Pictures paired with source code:
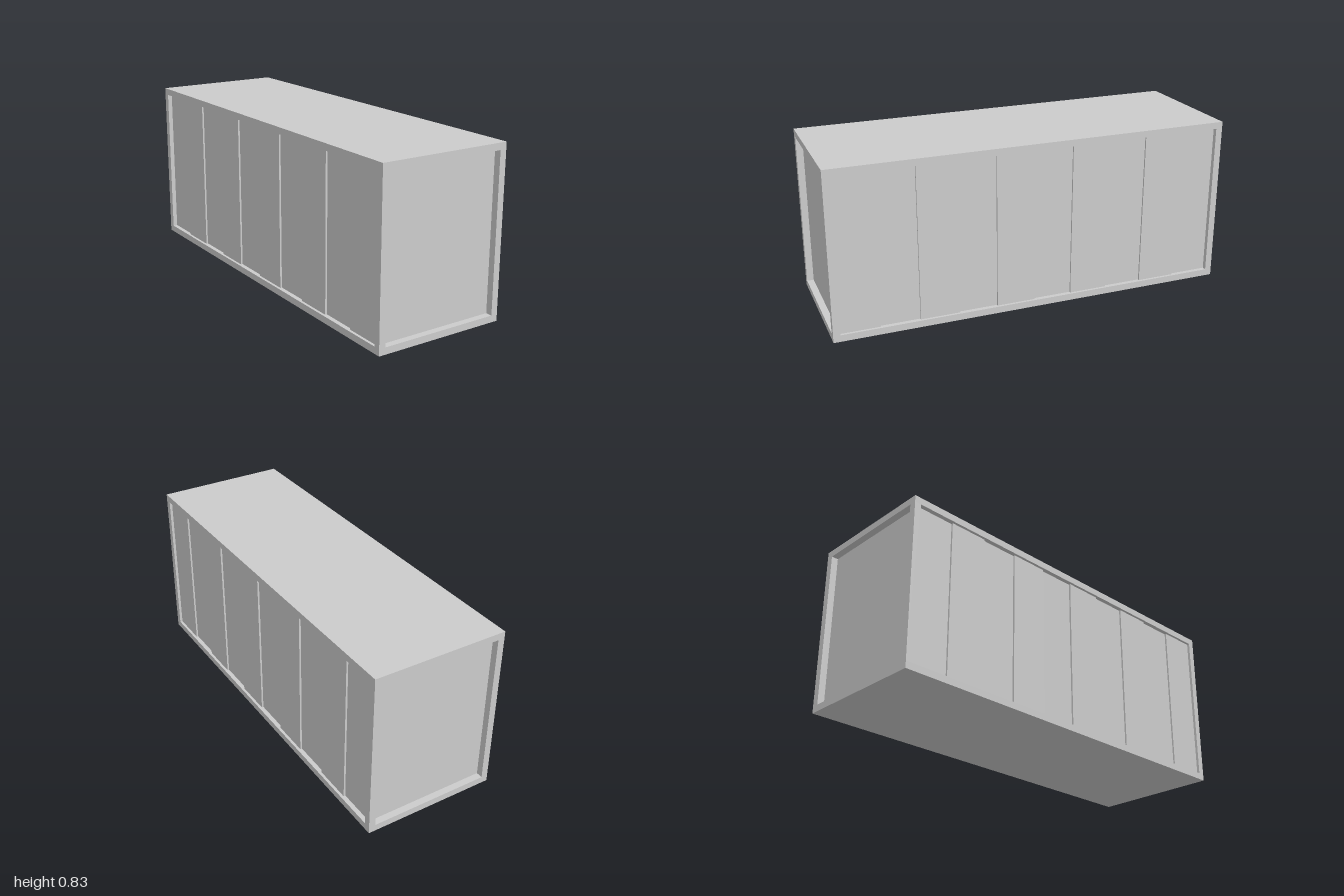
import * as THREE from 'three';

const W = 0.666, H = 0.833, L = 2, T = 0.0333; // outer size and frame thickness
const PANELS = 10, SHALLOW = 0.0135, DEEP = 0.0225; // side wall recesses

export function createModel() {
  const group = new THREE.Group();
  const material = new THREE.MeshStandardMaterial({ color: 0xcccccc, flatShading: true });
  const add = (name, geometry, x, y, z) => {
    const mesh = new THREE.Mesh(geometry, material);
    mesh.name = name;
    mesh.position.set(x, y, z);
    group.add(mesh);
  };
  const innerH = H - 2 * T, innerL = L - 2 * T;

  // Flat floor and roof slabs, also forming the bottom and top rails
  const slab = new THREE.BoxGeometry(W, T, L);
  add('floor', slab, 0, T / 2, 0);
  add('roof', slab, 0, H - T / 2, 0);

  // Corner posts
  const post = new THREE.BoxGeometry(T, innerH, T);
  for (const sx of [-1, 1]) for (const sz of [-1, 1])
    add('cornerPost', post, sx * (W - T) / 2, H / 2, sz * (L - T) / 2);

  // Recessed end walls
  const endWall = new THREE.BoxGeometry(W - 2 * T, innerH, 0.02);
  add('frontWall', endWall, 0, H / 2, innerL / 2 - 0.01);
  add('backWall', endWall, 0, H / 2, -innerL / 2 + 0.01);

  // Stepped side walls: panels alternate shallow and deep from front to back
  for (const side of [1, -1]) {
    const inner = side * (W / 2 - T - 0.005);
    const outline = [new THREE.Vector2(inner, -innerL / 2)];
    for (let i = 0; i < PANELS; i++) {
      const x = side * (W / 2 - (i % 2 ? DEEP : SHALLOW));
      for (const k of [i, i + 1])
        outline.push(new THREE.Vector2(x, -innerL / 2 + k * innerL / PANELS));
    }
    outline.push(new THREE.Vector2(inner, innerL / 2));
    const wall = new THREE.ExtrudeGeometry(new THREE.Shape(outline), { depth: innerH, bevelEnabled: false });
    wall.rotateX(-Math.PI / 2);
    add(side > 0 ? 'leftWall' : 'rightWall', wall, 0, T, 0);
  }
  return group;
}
---
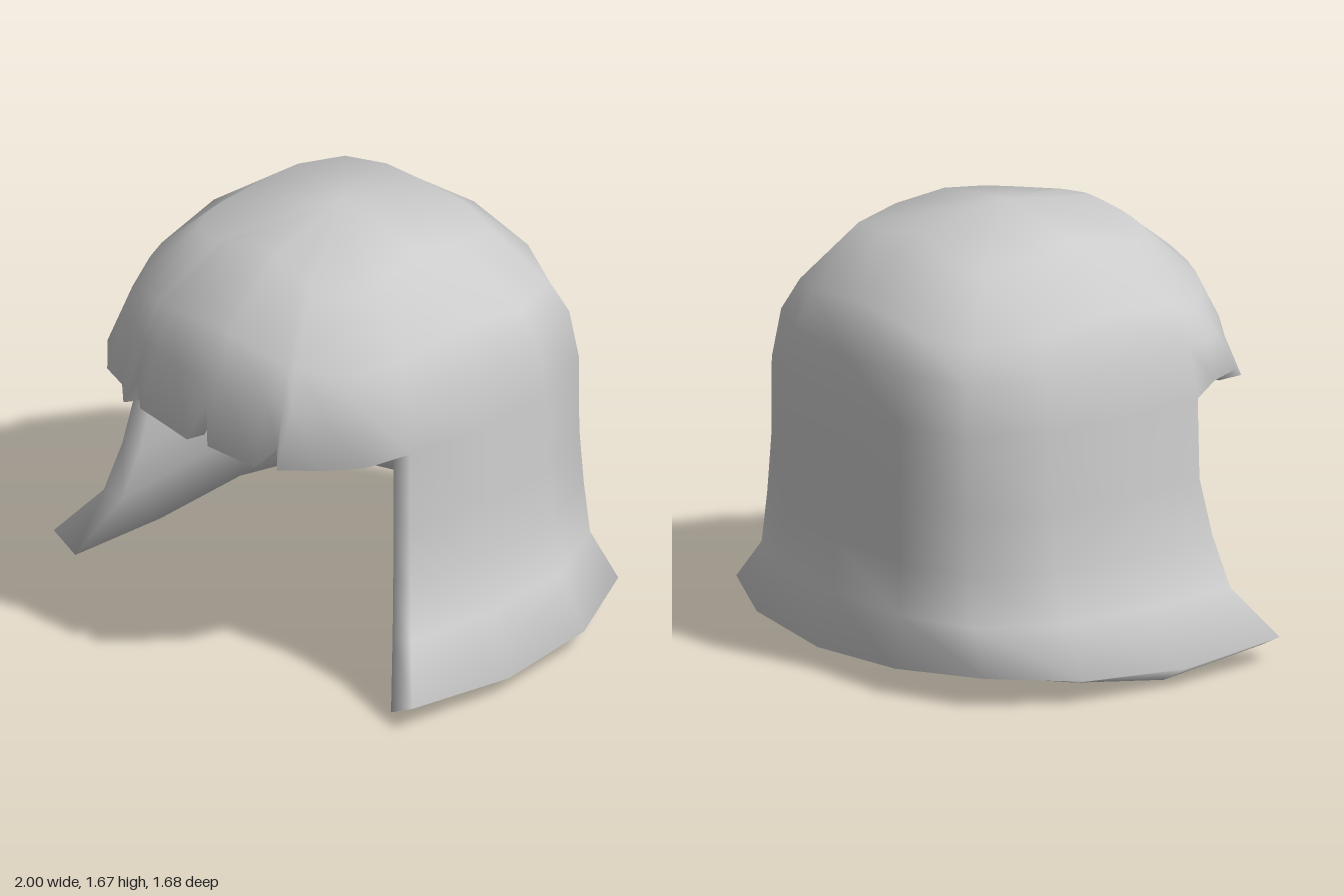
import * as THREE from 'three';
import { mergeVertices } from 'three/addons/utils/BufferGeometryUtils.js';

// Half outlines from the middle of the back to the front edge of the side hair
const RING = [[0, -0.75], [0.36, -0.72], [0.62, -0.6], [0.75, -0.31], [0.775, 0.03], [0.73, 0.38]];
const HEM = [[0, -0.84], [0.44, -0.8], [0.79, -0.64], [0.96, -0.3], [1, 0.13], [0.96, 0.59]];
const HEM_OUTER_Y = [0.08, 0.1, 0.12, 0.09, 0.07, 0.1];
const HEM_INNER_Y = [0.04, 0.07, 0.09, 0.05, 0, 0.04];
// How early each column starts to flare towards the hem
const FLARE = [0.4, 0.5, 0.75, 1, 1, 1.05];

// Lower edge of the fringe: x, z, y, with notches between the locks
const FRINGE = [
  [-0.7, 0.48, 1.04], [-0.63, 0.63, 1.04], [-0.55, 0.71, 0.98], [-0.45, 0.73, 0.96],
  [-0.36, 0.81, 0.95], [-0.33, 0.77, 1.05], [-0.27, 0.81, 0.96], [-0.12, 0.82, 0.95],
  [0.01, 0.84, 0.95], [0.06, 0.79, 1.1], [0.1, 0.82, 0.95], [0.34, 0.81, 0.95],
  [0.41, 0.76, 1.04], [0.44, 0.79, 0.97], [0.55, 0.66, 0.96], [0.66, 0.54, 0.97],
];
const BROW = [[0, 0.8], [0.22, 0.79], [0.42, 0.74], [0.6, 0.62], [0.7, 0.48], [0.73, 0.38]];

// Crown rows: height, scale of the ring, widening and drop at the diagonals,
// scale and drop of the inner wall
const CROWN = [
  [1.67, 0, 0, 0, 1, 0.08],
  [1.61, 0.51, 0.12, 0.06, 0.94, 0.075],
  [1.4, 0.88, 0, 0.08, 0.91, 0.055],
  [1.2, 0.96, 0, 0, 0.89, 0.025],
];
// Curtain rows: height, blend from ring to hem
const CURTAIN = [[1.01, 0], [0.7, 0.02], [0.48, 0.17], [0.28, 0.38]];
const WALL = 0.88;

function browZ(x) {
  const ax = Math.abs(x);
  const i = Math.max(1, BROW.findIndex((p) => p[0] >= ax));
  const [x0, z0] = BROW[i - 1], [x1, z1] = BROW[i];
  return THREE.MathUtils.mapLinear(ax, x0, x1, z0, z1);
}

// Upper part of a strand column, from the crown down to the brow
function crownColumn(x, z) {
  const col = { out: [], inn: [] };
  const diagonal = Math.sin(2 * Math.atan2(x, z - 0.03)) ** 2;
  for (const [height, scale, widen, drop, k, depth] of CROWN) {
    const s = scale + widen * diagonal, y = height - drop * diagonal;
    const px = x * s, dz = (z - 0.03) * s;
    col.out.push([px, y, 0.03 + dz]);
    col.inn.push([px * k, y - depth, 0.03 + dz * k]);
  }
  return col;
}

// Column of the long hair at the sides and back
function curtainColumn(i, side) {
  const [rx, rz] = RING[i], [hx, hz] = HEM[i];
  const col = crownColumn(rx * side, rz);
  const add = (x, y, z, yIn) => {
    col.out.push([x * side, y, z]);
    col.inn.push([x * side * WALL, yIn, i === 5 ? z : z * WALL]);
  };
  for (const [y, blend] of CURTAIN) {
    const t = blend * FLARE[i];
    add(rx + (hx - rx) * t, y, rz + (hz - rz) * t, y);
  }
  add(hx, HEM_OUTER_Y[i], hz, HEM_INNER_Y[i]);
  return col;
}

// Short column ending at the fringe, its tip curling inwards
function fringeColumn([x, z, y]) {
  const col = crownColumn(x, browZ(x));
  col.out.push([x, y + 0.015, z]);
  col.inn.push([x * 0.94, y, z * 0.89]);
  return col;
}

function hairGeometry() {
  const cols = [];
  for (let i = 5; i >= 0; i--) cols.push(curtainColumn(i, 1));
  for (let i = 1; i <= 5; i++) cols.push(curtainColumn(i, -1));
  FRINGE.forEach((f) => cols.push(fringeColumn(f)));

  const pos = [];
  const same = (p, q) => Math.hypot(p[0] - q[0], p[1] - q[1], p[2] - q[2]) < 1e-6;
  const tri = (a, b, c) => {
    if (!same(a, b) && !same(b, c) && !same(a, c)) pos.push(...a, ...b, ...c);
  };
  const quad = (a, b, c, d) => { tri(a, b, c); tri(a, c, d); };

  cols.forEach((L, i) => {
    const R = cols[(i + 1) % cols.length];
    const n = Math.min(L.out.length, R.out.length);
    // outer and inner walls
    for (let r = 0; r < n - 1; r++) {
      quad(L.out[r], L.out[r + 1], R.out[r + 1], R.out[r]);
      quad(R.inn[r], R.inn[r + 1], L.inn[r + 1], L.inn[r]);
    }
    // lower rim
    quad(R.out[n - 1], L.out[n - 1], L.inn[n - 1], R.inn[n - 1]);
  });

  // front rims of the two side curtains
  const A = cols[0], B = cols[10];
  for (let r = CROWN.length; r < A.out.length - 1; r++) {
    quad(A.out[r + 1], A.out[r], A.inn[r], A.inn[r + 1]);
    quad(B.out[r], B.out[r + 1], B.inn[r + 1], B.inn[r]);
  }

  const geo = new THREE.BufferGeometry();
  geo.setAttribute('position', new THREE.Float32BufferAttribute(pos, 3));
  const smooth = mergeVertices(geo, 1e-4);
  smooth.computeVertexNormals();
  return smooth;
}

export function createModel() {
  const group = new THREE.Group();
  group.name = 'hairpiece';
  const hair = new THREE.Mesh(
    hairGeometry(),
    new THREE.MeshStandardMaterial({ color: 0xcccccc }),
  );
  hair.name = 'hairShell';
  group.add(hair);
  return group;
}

** Problem to work on **
Show all lines in the entries above where the string "height" appears.

** Exercise result **
// Crown rows: height, scale of the ring, widening and drop at the diagonals,
// Curtain rows: height, blend from ring to hem
  for (const [height, scale, widen, drop, k, depth] of CROWN) {
    const s = scale + widen * diagonal, y = height - drop * diagonal;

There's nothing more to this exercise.